Task data>

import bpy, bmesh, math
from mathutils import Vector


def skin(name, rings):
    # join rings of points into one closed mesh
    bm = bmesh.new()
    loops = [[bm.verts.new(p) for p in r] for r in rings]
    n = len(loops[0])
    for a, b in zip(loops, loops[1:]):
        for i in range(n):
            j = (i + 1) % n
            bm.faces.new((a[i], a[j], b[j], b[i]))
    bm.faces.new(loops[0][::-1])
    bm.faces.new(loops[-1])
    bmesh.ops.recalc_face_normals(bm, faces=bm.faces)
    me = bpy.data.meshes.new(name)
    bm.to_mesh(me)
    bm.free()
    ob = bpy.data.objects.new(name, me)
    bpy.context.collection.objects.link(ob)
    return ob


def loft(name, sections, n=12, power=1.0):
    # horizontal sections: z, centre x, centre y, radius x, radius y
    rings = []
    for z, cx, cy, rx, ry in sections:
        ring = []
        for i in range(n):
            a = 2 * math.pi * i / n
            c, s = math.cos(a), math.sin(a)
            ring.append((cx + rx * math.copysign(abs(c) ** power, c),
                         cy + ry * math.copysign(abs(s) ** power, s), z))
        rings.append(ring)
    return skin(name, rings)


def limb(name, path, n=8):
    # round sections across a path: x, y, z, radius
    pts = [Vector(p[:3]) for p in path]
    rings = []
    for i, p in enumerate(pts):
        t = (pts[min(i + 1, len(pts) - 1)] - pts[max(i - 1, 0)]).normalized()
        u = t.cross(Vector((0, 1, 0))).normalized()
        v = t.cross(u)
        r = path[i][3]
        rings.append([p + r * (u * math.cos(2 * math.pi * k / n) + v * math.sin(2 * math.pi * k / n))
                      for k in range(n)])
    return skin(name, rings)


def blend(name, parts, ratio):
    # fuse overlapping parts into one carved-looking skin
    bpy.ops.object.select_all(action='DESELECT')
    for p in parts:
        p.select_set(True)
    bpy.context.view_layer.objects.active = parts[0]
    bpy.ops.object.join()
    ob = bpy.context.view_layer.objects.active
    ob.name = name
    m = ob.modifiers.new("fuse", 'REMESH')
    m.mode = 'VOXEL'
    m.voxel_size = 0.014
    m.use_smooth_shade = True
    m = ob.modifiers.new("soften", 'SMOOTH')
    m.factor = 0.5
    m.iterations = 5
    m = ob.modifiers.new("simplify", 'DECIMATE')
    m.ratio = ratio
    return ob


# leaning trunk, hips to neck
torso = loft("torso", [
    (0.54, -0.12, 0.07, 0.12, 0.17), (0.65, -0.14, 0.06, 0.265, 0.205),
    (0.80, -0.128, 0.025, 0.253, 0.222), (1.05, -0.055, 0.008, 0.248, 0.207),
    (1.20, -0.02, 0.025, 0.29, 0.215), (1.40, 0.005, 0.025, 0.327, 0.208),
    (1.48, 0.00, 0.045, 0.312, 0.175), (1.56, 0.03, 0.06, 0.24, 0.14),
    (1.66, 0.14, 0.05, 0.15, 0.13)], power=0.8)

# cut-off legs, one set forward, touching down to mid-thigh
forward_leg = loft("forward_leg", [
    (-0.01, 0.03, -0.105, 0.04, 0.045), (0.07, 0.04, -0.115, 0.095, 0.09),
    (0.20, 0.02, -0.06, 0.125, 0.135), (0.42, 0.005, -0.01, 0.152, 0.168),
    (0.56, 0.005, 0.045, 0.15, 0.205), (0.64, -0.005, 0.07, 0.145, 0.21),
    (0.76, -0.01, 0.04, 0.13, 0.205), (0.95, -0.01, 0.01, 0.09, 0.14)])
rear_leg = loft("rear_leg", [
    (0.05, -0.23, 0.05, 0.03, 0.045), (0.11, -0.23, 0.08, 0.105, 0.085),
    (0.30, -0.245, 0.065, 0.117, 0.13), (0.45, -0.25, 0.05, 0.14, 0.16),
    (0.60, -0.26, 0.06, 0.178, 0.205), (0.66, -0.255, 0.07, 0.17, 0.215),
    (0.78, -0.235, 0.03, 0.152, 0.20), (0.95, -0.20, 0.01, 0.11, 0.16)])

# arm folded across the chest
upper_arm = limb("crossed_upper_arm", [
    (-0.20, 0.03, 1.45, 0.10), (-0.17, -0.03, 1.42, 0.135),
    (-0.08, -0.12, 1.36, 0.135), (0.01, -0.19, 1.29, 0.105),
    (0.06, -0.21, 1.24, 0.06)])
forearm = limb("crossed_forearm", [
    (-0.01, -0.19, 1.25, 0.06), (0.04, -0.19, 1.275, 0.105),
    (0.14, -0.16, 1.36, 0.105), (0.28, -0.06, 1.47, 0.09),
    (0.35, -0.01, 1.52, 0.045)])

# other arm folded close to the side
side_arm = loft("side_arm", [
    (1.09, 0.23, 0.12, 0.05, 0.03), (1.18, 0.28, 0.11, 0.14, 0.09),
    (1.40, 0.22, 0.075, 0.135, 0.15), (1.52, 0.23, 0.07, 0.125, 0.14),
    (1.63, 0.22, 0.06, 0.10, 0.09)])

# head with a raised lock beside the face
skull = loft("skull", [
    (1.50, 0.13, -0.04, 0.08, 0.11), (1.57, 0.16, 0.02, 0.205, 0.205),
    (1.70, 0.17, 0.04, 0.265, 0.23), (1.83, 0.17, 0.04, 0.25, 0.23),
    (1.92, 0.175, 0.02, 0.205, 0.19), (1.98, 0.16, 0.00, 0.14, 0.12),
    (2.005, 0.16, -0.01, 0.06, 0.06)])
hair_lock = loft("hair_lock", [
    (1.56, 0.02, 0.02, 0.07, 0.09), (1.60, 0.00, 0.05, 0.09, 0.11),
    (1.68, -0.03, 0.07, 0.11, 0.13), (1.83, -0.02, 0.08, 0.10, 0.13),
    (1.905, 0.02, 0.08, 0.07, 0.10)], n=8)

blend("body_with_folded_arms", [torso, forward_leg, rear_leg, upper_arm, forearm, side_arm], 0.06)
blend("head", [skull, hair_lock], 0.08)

Exercise> Copy each line in the entries above where "loops" turns up.

Solution below>
    loops = [[bm.verts.new(p) for p in r] for r in rings]
    n = len(loops[0])
    for a, b in zip(loops, loops[1:]):
    bm.faces.new(loops[0][::-1])
    bm.faces.new(loops[-1])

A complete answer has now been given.